**Problem statement:** Once you reach the line that contains "finish(name, skin(rings, False), thick=.012, s=s, angle=10)", retype it and each later line exactly as written, stopping only at the end of the listing.
■ ■ ■ ■ ■ ■ ■
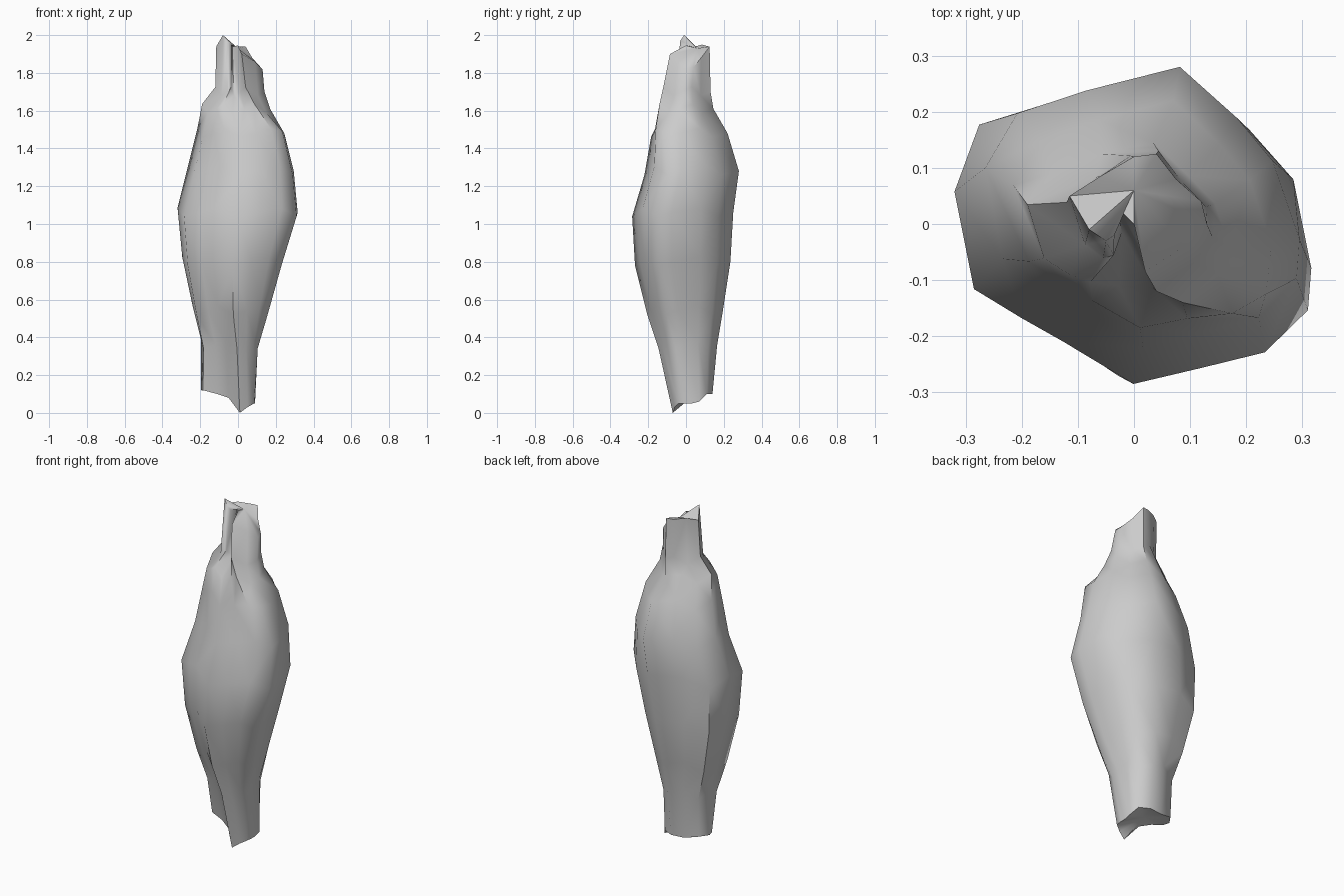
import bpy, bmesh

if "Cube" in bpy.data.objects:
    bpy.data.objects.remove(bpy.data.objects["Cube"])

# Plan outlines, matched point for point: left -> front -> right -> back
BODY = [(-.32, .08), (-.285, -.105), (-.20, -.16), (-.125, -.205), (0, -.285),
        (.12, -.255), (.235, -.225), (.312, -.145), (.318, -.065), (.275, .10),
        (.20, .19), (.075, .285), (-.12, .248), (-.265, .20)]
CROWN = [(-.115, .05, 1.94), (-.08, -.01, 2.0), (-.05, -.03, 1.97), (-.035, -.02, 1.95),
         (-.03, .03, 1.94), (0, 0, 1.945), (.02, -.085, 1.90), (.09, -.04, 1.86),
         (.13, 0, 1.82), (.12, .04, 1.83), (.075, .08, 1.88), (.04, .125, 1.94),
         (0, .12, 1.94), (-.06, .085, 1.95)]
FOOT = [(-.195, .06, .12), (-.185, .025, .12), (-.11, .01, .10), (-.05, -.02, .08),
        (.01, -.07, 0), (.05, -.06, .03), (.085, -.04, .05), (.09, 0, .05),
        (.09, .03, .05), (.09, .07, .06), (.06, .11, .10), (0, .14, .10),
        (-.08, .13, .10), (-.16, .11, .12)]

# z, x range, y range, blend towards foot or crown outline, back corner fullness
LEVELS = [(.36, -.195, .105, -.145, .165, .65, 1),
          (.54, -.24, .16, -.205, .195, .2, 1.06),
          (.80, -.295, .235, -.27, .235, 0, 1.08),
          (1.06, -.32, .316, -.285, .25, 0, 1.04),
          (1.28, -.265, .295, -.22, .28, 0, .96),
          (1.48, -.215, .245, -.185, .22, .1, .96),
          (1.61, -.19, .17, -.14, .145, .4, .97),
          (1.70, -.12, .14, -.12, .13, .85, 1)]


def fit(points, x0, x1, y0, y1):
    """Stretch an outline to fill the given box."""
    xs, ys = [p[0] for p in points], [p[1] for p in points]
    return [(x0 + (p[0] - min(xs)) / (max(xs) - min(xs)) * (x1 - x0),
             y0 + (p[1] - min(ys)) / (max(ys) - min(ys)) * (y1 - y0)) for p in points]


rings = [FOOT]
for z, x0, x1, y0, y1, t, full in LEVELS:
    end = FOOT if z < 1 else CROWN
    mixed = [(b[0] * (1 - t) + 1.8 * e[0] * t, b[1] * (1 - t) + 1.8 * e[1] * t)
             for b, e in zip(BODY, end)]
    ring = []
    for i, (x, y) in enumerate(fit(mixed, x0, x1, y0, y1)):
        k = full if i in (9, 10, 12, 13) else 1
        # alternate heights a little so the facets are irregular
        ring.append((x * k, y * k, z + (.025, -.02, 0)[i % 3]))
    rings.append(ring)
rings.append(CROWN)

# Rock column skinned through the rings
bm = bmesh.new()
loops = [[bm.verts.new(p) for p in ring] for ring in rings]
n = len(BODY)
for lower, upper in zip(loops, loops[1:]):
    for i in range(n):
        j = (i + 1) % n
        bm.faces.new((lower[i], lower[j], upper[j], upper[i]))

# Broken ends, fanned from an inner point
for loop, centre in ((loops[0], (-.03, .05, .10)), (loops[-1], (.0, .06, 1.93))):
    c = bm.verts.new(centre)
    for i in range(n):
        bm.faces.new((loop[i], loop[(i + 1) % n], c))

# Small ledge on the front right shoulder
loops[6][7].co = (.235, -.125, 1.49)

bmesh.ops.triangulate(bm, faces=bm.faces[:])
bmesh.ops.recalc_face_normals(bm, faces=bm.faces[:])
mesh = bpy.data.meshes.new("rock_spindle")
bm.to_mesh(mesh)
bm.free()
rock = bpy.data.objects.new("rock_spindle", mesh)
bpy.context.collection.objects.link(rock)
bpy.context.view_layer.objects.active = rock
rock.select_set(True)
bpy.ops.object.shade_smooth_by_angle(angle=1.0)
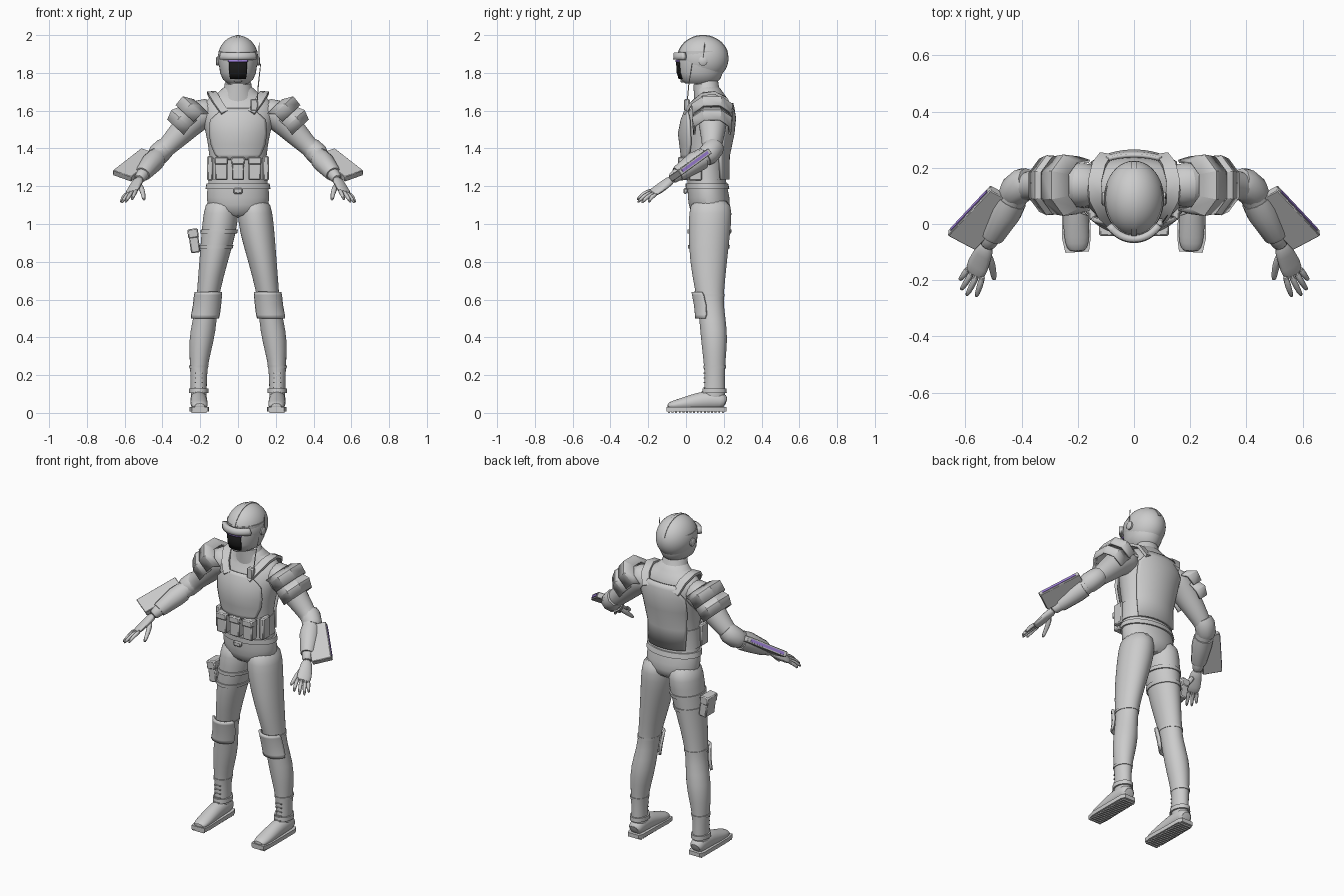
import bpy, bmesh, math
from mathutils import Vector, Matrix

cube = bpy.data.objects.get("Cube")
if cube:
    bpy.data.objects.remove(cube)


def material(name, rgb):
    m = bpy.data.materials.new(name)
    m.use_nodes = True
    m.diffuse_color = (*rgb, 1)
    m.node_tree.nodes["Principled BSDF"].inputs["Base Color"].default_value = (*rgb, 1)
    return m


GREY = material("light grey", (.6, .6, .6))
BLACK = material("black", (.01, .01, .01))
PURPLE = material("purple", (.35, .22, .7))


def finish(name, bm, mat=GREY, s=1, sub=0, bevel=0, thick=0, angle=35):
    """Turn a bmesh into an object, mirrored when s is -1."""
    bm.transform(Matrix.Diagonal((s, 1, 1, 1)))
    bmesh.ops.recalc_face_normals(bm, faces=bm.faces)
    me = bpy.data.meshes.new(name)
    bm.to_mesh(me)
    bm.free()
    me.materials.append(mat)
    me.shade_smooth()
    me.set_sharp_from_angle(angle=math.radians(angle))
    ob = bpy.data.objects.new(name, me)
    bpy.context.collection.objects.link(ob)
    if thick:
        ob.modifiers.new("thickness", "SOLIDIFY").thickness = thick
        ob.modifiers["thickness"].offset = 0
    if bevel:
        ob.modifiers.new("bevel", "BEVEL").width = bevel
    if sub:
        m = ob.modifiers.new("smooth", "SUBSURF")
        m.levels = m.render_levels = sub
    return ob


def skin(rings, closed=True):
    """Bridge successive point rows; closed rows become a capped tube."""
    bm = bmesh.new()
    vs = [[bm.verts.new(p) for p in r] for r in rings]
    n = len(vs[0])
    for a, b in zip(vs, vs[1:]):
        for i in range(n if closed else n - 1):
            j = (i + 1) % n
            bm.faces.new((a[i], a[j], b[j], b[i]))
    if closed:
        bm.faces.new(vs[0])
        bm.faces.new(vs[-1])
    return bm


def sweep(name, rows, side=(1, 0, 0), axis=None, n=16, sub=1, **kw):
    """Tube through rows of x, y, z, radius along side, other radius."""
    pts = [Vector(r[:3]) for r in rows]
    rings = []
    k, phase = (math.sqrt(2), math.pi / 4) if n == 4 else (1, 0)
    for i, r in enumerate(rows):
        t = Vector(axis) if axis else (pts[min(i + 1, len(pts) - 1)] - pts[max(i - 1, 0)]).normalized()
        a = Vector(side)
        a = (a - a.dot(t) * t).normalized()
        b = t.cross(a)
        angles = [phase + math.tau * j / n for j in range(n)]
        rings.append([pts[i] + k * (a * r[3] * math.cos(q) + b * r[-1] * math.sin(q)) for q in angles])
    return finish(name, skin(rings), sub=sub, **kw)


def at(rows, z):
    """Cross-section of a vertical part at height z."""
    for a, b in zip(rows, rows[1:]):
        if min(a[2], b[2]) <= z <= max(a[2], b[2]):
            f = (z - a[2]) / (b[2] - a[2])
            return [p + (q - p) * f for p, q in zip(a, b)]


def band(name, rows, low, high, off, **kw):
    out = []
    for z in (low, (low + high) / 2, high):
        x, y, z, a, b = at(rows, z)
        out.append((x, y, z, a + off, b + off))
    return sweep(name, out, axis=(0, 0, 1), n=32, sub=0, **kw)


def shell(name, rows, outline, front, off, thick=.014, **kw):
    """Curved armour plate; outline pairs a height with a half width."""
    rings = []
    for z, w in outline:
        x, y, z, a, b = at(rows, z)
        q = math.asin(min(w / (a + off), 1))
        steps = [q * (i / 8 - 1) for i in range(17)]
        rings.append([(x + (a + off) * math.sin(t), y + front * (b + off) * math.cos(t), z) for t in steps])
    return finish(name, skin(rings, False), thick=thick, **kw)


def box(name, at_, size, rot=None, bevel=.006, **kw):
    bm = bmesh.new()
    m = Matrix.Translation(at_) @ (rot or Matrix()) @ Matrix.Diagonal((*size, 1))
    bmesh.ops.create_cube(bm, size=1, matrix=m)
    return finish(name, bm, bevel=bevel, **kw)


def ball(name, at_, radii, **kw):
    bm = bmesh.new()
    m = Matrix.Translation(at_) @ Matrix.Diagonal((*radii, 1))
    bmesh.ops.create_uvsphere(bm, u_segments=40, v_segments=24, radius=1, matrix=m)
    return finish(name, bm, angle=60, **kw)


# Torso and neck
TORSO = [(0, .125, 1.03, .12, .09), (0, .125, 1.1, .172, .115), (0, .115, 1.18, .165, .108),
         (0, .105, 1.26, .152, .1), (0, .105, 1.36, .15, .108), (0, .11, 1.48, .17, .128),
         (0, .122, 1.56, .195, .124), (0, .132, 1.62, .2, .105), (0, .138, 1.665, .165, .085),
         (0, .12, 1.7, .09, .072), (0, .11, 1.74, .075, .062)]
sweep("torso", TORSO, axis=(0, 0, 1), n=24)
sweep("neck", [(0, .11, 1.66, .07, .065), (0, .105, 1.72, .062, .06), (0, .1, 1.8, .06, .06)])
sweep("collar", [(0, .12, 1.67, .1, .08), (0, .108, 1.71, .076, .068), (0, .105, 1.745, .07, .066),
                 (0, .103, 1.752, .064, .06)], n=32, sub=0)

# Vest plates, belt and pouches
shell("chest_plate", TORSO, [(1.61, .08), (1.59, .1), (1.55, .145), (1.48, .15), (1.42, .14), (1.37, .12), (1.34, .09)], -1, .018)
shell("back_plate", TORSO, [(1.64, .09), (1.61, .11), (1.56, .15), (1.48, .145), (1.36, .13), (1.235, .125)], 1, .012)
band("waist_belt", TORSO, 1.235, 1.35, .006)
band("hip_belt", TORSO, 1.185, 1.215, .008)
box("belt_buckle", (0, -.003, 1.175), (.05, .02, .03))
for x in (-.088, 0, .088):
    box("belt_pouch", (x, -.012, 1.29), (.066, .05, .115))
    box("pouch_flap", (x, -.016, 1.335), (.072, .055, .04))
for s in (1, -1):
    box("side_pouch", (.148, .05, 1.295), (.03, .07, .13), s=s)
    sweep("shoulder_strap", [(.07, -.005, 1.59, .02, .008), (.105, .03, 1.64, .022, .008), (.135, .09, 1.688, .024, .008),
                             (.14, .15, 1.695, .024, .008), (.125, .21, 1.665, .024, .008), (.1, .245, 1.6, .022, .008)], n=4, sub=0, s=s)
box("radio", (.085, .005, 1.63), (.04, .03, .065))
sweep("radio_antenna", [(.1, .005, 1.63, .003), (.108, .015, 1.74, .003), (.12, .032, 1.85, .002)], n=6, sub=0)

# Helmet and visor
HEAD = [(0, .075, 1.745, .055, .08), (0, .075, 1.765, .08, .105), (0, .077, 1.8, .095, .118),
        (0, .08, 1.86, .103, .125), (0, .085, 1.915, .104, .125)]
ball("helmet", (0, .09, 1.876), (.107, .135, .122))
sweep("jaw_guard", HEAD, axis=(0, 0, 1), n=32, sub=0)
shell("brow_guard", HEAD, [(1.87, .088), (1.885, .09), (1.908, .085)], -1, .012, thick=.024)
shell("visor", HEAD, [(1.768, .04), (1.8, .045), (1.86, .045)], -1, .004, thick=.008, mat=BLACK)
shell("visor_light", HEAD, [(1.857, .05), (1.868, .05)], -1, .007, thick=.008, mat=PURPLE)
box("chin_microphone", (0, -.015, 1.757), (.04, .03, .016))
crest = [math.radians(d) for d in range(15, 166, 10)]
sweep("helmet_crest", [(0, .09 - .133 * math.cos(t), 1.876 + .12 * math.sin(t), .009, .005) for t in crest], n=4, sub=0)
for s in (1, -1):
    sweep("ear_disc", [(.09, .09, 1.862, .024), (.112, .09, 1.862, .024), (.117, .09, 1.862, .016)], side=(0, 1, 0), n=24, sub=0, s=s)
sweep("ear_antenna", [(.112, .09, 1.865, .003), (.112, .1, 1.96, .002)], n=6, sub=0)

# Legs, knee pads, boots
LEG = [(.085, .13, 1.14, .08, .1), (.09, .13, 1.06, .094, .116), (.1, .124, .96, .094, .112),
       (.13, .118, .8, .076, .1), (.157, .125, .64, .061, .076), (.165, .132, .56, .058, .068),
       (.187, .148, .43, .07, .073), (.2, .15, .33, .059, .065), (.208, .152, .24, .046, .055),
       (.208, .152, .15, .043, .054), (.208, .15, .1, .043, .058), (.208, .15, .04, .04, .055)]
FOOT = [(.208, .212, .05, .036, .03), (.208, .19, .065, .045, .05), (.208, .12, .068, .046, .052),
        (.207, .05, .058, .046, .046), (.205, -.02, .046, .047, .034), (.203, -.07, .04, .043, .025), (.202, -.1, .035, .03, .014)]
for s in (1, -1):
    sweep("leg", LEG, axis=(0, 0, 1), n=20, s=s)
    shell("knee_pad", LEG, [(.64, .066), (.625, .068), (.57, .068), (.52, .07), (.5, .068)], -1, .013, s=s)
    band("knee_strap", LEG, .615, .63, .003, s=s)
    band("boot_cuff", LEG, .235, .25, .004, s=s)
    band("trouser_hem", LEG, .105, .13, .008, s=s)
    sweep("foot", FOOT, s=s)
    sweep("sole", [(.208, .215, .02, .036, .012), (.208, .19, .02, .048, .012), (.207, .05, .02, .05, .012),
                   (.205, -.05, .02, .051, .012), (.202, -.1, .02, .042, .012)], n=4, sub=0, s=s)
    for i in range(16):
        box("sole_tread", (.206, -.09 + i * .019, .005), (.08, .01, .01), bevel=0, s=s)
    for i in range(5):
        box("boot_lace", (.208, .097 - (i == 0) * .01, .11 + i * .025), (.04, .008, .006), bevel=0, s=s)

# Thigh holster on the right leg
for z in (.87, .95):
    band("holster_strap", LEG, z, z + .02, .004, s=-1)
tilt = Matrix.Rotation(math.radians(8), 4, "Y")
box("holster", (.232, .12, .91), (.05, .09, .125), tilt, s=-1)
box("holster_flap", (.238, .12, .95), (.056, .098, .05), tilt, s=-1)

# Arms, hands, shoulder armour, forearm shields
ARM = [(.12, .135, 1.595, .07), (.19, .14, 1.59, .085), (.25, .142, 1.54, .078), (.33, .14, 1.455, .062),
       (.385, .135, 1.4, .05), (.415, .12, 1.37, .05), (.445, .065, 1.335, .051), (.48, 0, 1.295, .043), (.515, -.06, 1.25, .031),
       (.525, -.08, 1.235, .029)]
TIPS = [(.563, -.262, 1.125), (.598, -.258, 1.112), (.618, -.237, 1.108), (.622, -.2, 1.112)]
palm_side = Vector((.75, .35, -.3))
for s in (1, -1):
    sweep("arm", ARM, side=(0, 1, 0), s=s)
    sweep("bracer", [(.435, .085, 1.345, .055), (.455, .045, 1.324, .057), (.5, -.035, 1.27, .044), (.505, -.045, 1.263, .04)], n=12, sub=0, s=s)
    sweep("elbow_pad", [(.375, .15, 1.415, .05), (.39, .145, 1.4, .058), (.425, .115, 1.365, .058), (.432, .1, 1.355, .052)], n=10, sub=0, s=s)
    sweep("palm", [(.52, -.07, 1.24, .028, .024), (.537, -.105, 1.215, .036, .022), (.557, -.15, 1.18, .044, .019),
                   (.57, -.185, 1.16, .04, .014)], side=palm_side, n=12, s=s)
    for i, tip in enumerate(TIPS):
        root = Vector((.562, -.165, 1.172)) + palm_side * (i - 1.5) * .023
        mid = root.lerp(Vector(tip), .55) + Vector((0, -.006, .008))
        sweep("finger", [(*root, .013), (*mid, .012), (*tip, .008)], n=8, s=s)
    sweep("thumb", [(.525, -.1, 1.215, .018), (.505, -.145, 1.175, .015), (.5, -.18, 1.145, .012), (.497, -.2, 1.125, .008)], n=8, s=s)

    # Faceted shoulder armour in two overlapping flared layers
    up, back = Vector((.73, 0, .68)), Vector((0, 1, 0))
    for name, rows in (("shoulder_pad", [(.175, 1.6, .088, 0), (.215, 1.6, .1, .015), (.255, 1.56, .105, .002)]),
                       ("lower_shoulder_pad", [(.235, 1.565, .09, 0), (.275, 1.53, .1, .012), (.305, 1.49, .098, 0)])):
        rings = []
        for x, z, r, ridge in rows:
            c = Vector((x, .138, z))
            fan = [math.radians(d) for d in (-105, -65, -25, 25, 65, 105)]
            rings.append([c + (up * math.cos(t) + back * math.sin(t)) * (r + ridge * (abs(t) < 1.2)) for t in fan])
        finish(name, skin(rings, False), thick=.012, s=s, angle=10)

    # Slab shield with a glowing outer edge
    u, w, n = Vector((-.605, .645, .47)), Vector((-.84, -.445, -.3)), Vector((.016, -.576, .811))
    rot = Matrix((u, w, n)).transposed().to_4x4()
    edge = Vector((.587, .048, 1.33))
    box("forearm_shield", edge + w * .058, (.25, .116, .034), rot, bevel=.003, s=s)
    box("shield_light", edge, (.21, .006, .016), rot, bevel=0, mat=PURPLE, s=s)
■ ■ ■ ■ ■ ■ ■
**Exercise output:**
        finish(name, skin(rings, False), thick=.012, s=s, angle=10)

    # Slab shield with a glowing outer edge
    u, w, n = Vector((-.605, .645, .47)), Vector((-.84, -.445, -.3)), Vector((.016, -.576, .811))
    rot = Matrix((u, w, n)).transposed().to_4x4()
    edge = Vector((.587, .048, 1.33))
    box("forearm_shield", edge + w * .058, (.25, .116, .034), rot, bevel=.003, s=s)
    box("shield_light", edge, (.21, .006, .016), rot, bevel=0, mat=PURPLE, s=s)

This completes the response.